I started following (via my preferred RSS reader: Google Reader) a blog by John Peltier, of Peltier Technical Services, called PTS Charts and Things. I have been utterly fascinated by a few of his recent posts where he takes on the challenge of producing a chart of a particular form using the features built-in to Excel 2007.

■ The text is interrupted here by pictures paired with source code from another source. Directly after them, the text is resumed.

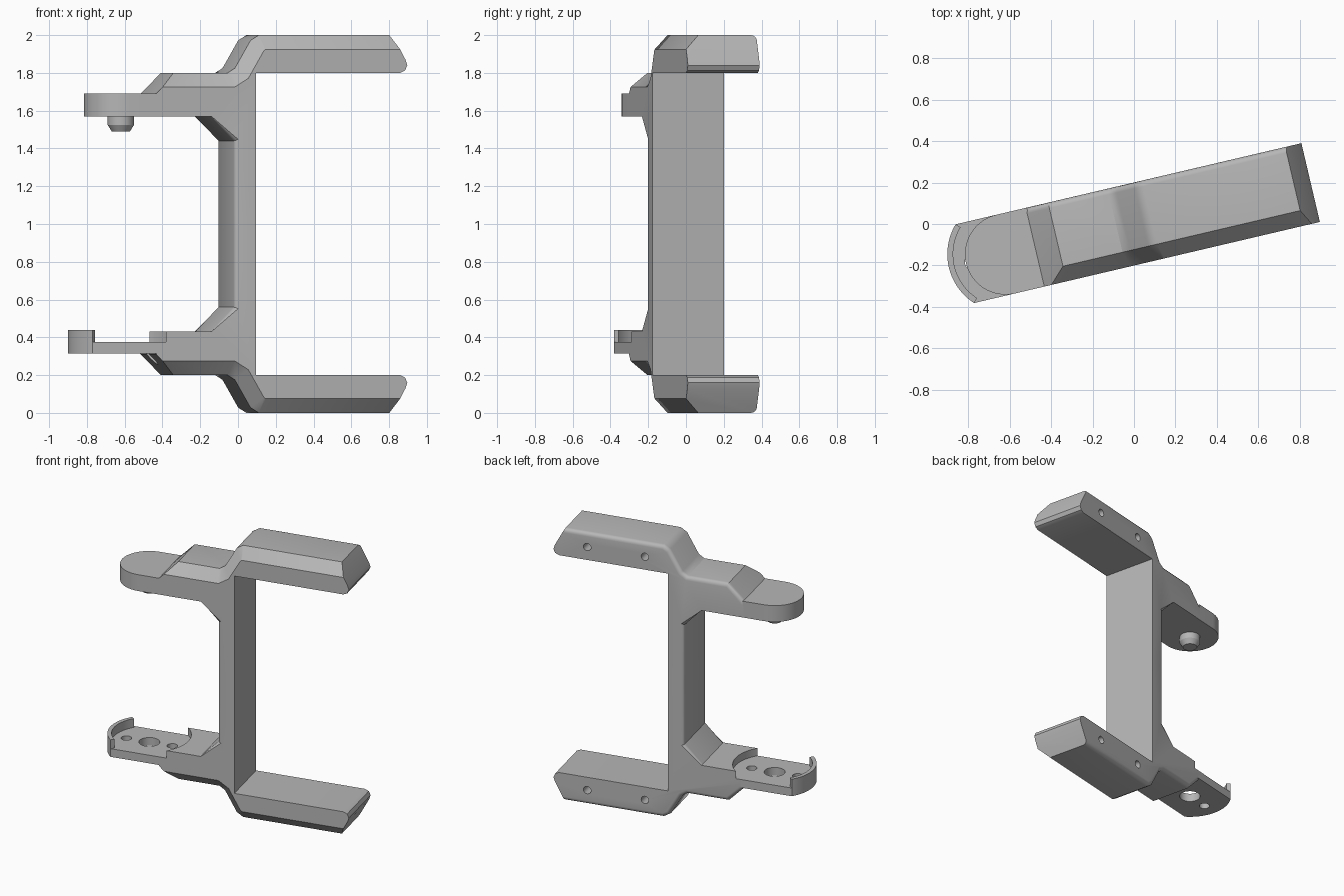
import bpy, bmesh, math
from mathutils import Matrix, Vector

if "Cube" in bpy.data.objects:
    bpy.data.objects.remove(bpy.data.objects["Cube"])

TURN = math.radians(13.2)   # whole bracket is turned about z
HALF = 0.195                # half width of every arm
PIVOT = -0.637              # hinge axis along the arm
OUTER = 0.28                # radius of the lower cup

grey = bpy.data.materials.new("plain grey")
grey.use_nodes = True
grey.diffuse_color = (0.47, 0.47, 0.47, 1)
grey.node_tree.nodes["Principled BSDF"].inputs["Base Color"].default_value = (0.47, 0.47, 0.47, 1)


def make(name, bm):
    bmesh.ops.recalc_face_normals(bm, faces=bm.faces)
    mesh = bpy.data.meshes.new(name)
    bm.to_mesh(mesh)
    bm.free()
    mesh.materials.append(grey)
    obj = bpy.data.objects.new(name, mesh)
    bpy.context.scene.collection.objects.link(obj)
    return obj


def prism(name, pts, z0, z1):
    """Upright solid with the given outline."""
    bm = bmesh.new()
    face = bm.faces.new([bm.verts.new((x, y, z0)) for x, y in pts])
    ext = bmesh.ops.extrude_face_region(bm, geom=[face])["geom"]
    bmesh.ops.translate(bm, vec=(0, 0, z1 - z0),
                        verts=[g for g in ext if isinstance(g, bmesh.types.BMVert)])
    return make(name, bm)


def rod(name, r1, r2, start, end, segments=48):
    """Cylinder or cone between two points."""
    a, b = Vector(start), Vector(end)
    turn = (b - a).to_track_quat('Z', 'Y').to_matrix().to_4x4()
    bm = bmesh.new()
    bmesh.ops.create_cone(bm, cap_ends=True, segments=segments, radius1=r1, radius2=r2,
                          depth=(b - a).length,
                          matrix=Matrix.Translation((a + b) / 2) @ turn)
    return make(name, bm)


def arc(radius, a0, a1, n=32):
    return [(PIVOT + radius * math.cos(a0 + (a1 - a0) * i / n),
             radius * math.sin(a0 + (a1 - a0) * i / n)) for i in range(n + 1)]


def bake(obj):
    """Replace the mesh by its evaluated result."""
    bpy.context.view_layer.update()
    deps = bpy.context.evaluated_depsgraph_get()
    mesh = bpy.data.meshes.new_from_object(obj.evaluated_get(deps))
    obj.modifiers.clear()
    obj.data = mesh


def cut(obj, cutters):
    for c in cutters:
        mod = obj.modifiers.new("cut", 'BOOLEAN')
        mod.operation, mod.solver, mod.object = 'DIFFERENCE', 'EXACT', c
    bake(obj)


# Frame: upper half profile, extruded, edged, then mirrored downwards
profile = [(.052, 1), (.052, 1.8), (.835, 1.8), (.862, 1.812), (.875, 1.84), (.865, 1.87),
           (.795, 2), (.085, 2), (.04, 1.972), (-.045, 1.825), (-.085, 1.8), (-.38, 1.8),
           (-.49, 1.69), (-.49, 1.57), (-.19, 1.57), (-.065, 1.44), (-.065, 1)]
bm = bmesh.new()
front = [bm.verts.new((u, -HALF, z - 1)) for u, z in profile]
back = [bm.verts.new((u, HALF, z - 1)) for u, z in profile]
bm.faces.new(front)
bm.faces.new(back[::-1])
for i in range(len(profile) - 1):
    bm.faces.new((front[i], back[i], back[i + 1], front[i + 1]))
bmesh.ops.recalc_face_normals(bm, faces=bm.faces)


def soften(sides, indices, width, segments):
    edges = [bm.edges.get((s[i], s[i + 1])) for s in sides for i in indices]
    bmesh.ops.bevel(bm, geom=[e for e in edges if e], offset=width, offset_type='OFFSET',
                    segments=segments, profile=0.5, affect='EDGES', clamp_overlap=False)


# the bevels touch separate vertices, so each vertex list stays valid
column_rows = [front[14:], back[14:]]
outer_back = back[6:13]
soften([front[6:12]], range(5), 0.075, 1)
soften([outer_back], range(6), 0.028, 4)
soften(column_rows, range(2), 0.02, 3)
frame = make("main_frame", bm)
frame.location.z = 1
mirror = frame.modifiers.new("mirror", 'MIRROR')
mirror.use_axis = (False, False, True)
mirror.merge_threshold = 0.0005
bake(frame)
frame.data.transform(Matrix.Translation((0, 0, 1)))
frame.location.z = 0

# Upper hinge tongue with its pin
quarter = math.pi / 2
tongue = prism("upper_hinge_tongue",
               arc(HALF, quarter, 3 * quarter) + [(-.485, -HALF), (-.485, HALF)], 1.57, 1.69)
pin = rod("hinge_pin", 0.07, 0.07, (PIVOT, 0, 1.58), (PIVOT, 0, 1.525))
pin_tip = rod("hinge_pin_tip", 0.07, 0.048, (PIVOT, 0, 1.525), (PIVOT, 0, 1.49))

# Lower hinge plate with its curved rim
spread = math.asin(HALF / OUTER)
a0, a1 = math.pi - spread, math.pi + spread
plate = prism("lower_hinge_plate",
              arc(OUTER, a0, a1) + [(-.47, -HALF), (-.47, HALF)], 0.315, 0.375)
rim = prism("lower_hinge_rim", arc(OUTER, a0, a1) + arc(0.252, a1, a0), 0.375, 0.44)

# Cutters: round pocket, hinge holes, screw holes in the back
pocket = rod("pocket_cutter", OUTER, OUTER, (PIVOT, 0, 0.375), (PIVOT, 0, 0.6), 96)
hinge_holes = [rod("hinge_hole_cutter", r, r, (PIVOT + d, 0, 0.1), (PIVOT + d, 0, 0.5))
               for d, r in ((-.165, .035), (0, .07), (.165, .035))]
screw_holes = [rod("screw_hole_cutter", .027, .027, (u, 0.05, z), (u, 0.3, z), 24)
               for u in (.217, .632) for z in (.105, 1.895)]
cut(frame, [pocket, hinge_holes[2]] + screw_holes)
cut(plate, hinge_holes)
for c in [pocket] + hinge_holes + screw_holes:
    bpy.data.objects.remove(c)

# Shading and final turn
for obj in (frame, tongue, pin, pin_tip, plate, rim):
    obj.data.shade_smooth()
    obj.data.set_sharp_from_angle(angle=math.radians(32))
    obj.rotation_euler.z = TURN
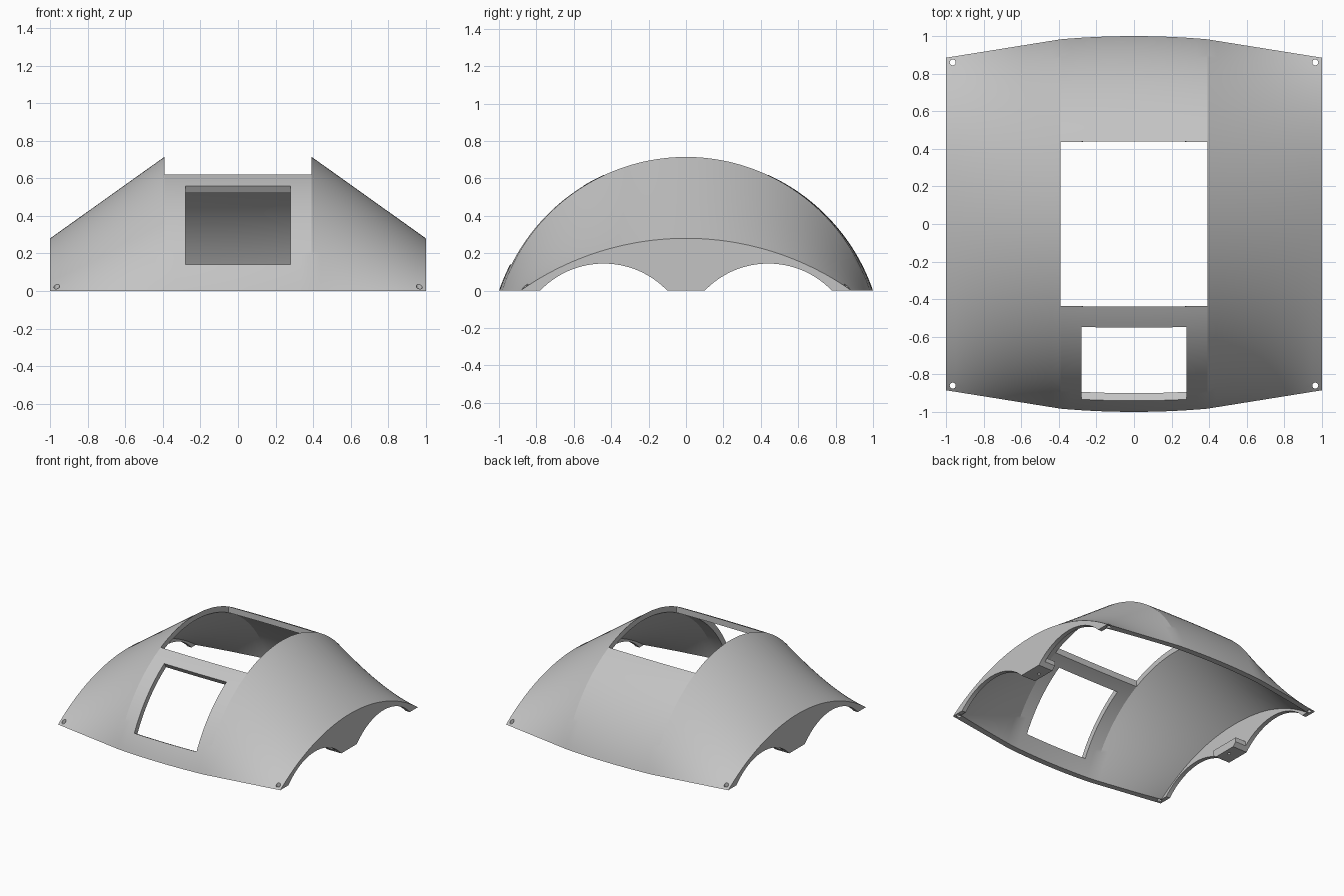
import bpy, bmesh, math

if "Cube" in bpy.data.objects:
    bpy.data.objects.remove(bpy.data.objects["Cube"])

grey = bpy.data.materials.new("light_grey")
grey.use_nodes = True
grey.diffuse_color = (0.55, 0.55, 0.55, 1)
grey.node_tree.nodes["Principled BSDF"].inputs["Base Color"].default_value = (0.55, 0.55, 0.55, 1)

RIDGE, WINDOW = 0.39, 0.28      # half widths of the roof opening and the window
END_Y, END_Z = 0.885, 0.28      # half span and height of the end arcs


def finish(name, bm):
    bmesh.ops.recalc_face_normals(bm, faces=bm.faces)
    mesh = bpy.data.meshes.new(name)
    bm.to_mesh(mesh)
    bm.free()
    mesh.materials.append(grey)
    ob = bpy.data.objects.new(name, mesh)
    bpy.context.collection.objects.link(ob)
    return ob


def activate(ob):
    bpy.ops.object.select_all(action='DESELECT')
    ob.select_set(True)
    bpy.context.view_layer.objects.active = ob


def smooth(ob):
    activate(ob)
    bpy.ops.object.shade_smooth_by_angle(angle=math.radians(14))


def drill(ob, places, radius, depth):
    """Cut vertical round holes at the given places."""
    bm = bmesh.new()
    for x, y in places:
        geo = bmesh.ops.create_cone(bm, cap_ends=True, segments=16, radius1=radius,
                                    radius2=radius, depth=depth)
        bmesh.ops.translate(bm, verts=geo["verts"], vec=(x, y, 0))
    cutter = finish("hole_cutter", bm)
    cutter.hide_render = True
    mod = ob.modifiers.new("holes", 'BOOLEAN')
    mod.operation, mod.solver, mod.object = 'DIFFERENCE', 'EXACT', cutter
    activate(ob)
    bpy.ops.object.modifier_apply(modifier=mod.name)
    bpy.data.objects.remove(cutter)


def section(x):
    """Radius and centre height of the arc at station x."""
    a = abs(x)
    if a <= RIDGE:
        span, top = 1 - 0.017 * (a / RIDGE) ** 2, 0.715
    else:
        t = (a - RIDGE) / (1 - RIDGE)
        span, top = 0.983 + (END_Y - 0.983) * t, 0.715 + (END_Z - 0.715) * t
    r = (span * span + top * top) / (2 * top)
    return r, top - r


def point(x, u, inset):
    r, c = section(x)
    r -= inset
    ang = u * math.acos(-c / r)
    return x, r * math.sin(ang), max(0, r * math.cos(ang) + c)


def spread(stops, counts):
    out = [stops[0]]
    for a, b, n in zip(stops, stops[1:], counts):
        out += [a + (b - a) * k / n for k in range(1, n + 1)]
    return out


def mirrored(vals):
    return [-v for v in reversed(vals[1:])] + vals


# Curved shell: outer and inner skins on one grid, leaving the openings out
counts = [14, 4, 20, 6]
outer_u = mirrored(spread([0, 0.346, 0.442, 0.884, 1], counts))
inner_u = mirrored(spread([0, 0.367, 0.447, 0.895, 1], counts))
xs = mirrored(spread([0, WINDOW, RIDGE, 1], [5, 2, 12]))
cells = set()
for i in range(len(xs) - 1):
    for j in range(len(outer_u) - 1):
        x = abs(xs[i] + xs[i + 1]) / 2
        u = (outer_u[j] + outer_u[j + 1]) / 2
        roof = x < RIDGE and abs(u) < 0.346
        window = x < WINDOW and -0.884 < u < -0.442
        if not (roof or window):
            cells.add((i, j))

bm = bmesh.new()
cache = {}


def vert(i, j, inner):
    key = (i, j, inner)
    if key not in cache:
        thick = 0.045 if abs(xs[i]) <= RIDGE else 0.045 - 0.012 * (abs(xs[i]) - RIDGE) / (1 - RIDGE)
        u = inner_u[j] if inner else outer_u[j]
        cache[key] = bm.verts.new(point(xs[i], u, thick if inner else 0))
    return cache[key]


for i, j in sorted(cells):
    ring = [(i, j), (i + 1, j), (i + 1, j + 1), (i, j + 1)]
    bm.faces.new([vert(*p, False) for p in ring])
    bm.faces.new([vert(*p, True) for p in reversed(ring)])
    beside = [(i, j - 1), (i + 1, j), (i, j + 1), (i - 1, j)]
    for k, cell in enumerate(beside):
        if cell not in cells:
            p, q = ring[k], ring[(k + 1) % 4]
            bm.faces.new([vert(*q, False), vert(*p, False), vert(*p, True), vert(*q, True)])
shell = finish("curved_shell", bm)
drill(shell, [(sx * 0.965, sy * 0.86) for sx in (-1, 1) for sy in (-1, 1)], 0.016, 0.3)
smooth(shell)


# End walls with two arches, and a foot block between the arches
def arch(y):
    d = abs(y) - 0.44
    return max(0, math.sqrt(max(0, 0.471 ** 2 - d * d)) - 0.326)


def wall_top(y):
    r, c = section(1)
    return max(math.sqrt(r * r - y * y) + c - 0.012, arch(y) + 0.004)


def slab(name, x0, x1, ys, top):
    """Solid between the arches below and a top line above."""
    bm = bmesh.new()
    rows = [[bm.verts.new(p) for p in ((x0, y, arch(y)), (x1, y, arch(y)),
                                       (x1, y, top(y)), (x0, y, top(y)))] for y in ys]
    for a, b in zip(rows, rows[1:]):
        for k in range(4):
            n = (k + 1) % 4
            bm.faces.new((a[k], a[n], b[n], b[k]))
    bm.faces.new(rows[0])
    bm.faces.new(rows[-1])
    return finish(name, bm)


for side, label in ((1, "left"), (-1, "right")):
    ys = mirrored(spread([0, 0.1, 0.78, 0.83], [2, 28, 2]))
    smooth(slab(label + "_end_wall", side * 0.965, side, ys, wall_top))
    ys = mirrored(spread([0, 0.1, 0.13], [1, 2]))
    foot = slab(label + "_foot", side * 0.87, side * 0.99, ys, lambda y: 0.065)
    drill(foot, [(side * 0.915, 0)], 0.012, 0.08)
    smooth(foot)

These are not trivial tasks. Consider for example the Clustered Stacked Bar graph (see below). First off, it is a challenge, in and of itself, to create the clustering of stacked bar graphs, since there are clustered bar graphs in Excel and stacked bar graphs in Excel, but no combination of both. On top of that, labeling the axes correctly turns out to be particularly tricky. And yet, John Peltier walks you step by step through his process of developing the graph. I especially enjoy his presentation because it doesn’t just walk through how to do it, but also through the entire trial and error process of getting the desired graph.
Another recent favorite post of mine was his presentation on the Stacked Area Chart Challenge:
He also posted a nice rundown of the Changes to Charting in Excel 2007. Since I personally love the new interface and features in Office 2007 and a colleague of mine at Wayland has expressed his dislike of the new Excel 2007, I enjoyed reading an outside opinion. I stand by my original position but understand a little more of the problems with the new user interface.
The PTS blog also pointed me to a new blog (see below) to which I just subscribed. I’ll follow it for a while, but having already read the first few posts, I think it is going to be a keeper.